In the land of the blameless, no good deed goes unpunished - Tim Cohen
South Africans appear to regard Winfrey’s act of magnanimity as an implied insult to our ability to educate our own children, which is cruelly ironic, considering the plummeting pass rates and declining educational standards.
You don’t have to be a fan of Oprah Winfrey to appreciate her brave attempt to help at least a handful of mainly black schoolgirls find a route out of a cycle of poverty and poor education. But ever since this plainly good-hearted, well-intentioned attempt to coil back the springs of action began two years ago, it has turned into an ongoing nightmare for Winfrey, who has been heckled, criticised, gawked at and finally sued - by her own former headmistress, Nomvuyo Mzamane. Oh yes. And some of her pupils were harassed by a dorm matron who is now facing 14 charges of harassment, in a chilling reminder to Winfrey of her own history of childhood sexual abuse.

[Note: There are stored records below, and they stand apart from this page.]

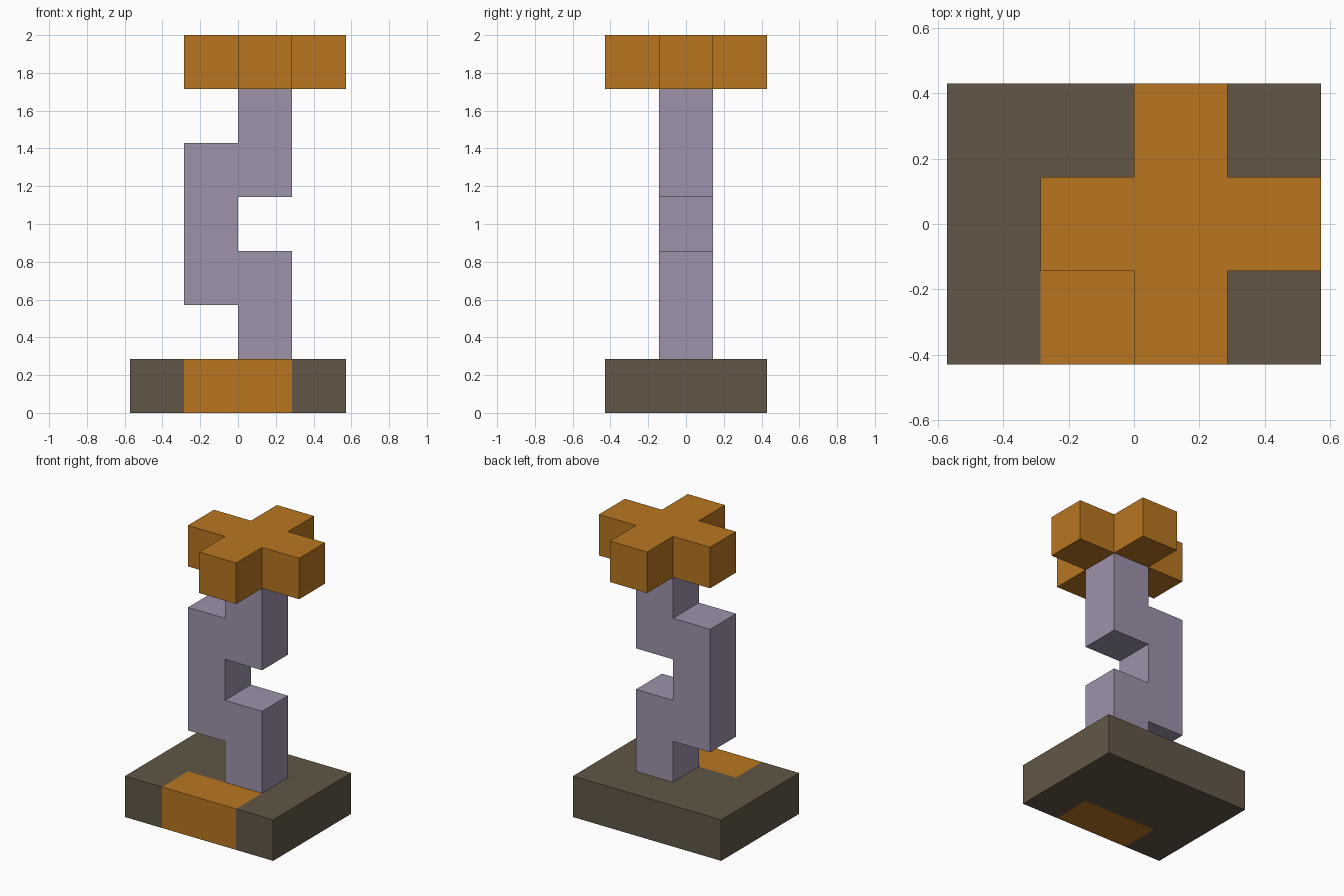
import bpy
import bmesh
from mathutils import Vector

if "Cube" in bpy.data.objects:
    bpy.data.objects.remove(bpy.data.objects["Cube"], do_unlink=True)

U = 2 / 7  # one block; the model is seven blocks tall


def material(name, rgb):
    mat = bpy.data.materials.new(name)
    mat.use_nodes = True
    mat.diffuse_color = (*rgb, 1)
    bsdf = mat.node_tree.nodes["Principled BSDF"]
    bsdf.inputs["Base Color"].default_value = (*rgb, 1)
    bsdf.inputs["Roughness"].default_value = 0.8
    return mat


gold = material("gold", (0.479, 0.181, 0.015))
brown = material("dark brown", (0.122, 0.093, 0.061))
lilac = material("grey lilac", (0.337, 0.287, 0.402))


def finish(name, bm, *mats):
    bmesh.ops.recalc_face_normals(bm, faces=bm.faces)
    mesh = bpy.data.meshes.new(name)
    bm.to_mesh(mesh)
    bm.free()
    for mat in mats:
        mesh.materials.append(mat)
    obj = bpy.data.objects.new(name, mesh)
    bpy.context.collection.objects.link(obj)
    return obj


def extruded(points, depth):
    """Extrude a closed outline, given in blocks, along a depth vector in blocks."""
    bm = bmesh.new()
    face = bm.faces.new([bm.verts.new(Vector(p) * U) for p in points])
    new = bmesh.ops.extrude_face_region(bm, geom=[face])["geom"]
    verts = [v for v in new if isinstance(v, bmesh.types.BMVert)]
    bmesh.ops.translate(bm, verts=verts, vec=Vector(depth) * U)
    return bm


# Base slab, cut so that the gold front patch gets its own faces
outline = [(-2, -1.5), (2, -1.5), (2, 1.5), (-2, 1.5)]
bm = extruded([(x, y, 0) for x, y in outline], (0, 0, 1))
for co, no in (((-U, 0, 0), (1, 0, 0)), ((U, 0, 0), (1, 0, 0)),
               ((0, -U / 2, 0), (0, 1, 0))):
    bmesh.ops.bisect_plane(bm, geom=bm.verts[:] + bm.edges[:] + bm.faces[:],
                           plane_co=co, plane_no=no)
for f in bm.faces:
    c = f.calc_center_median()
    f.material_index = int(abs(c.x) < U * 0.99 and c.y < -U / 2)
finish("base", bm, brown, gold)

# Stepped column, a front profile one block deep
steps = [(0, 1), (1, 1), (1, 3), (0, 3), (0, 4), (1, 4), (1, 6),
         (0, 6), (0, 5), (-1, 5), (-1, 2), (0, 2)]
finish("stepped_column", extruded([(x, -0.5, z) for x, z in steps], (0, 1, 0)), lilac)

# Cross-shaped top, centred over the column
cross = [(0, -1.5), (1, -1.5), (1, -0.5), (2, -0.5), (2, 0.5), (1, 0.5),
         (1, 1.5), (0, 1.5), (0, 0.5), (-1, 0.5), (-1, -0.5), (0, -0.5)]
finish("cross_top", extruded([(x, y, 6) for x, y in cross], (0, 0, 1)), gold)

The thanklessness of South Africans at this plainly magnanimous gesture has been simply stunning. Why Winfrey perseveres with the project in the face of such hostility is an open question and a tribute to her fortitude – as well as being a mark of shame on her host country, South Africa.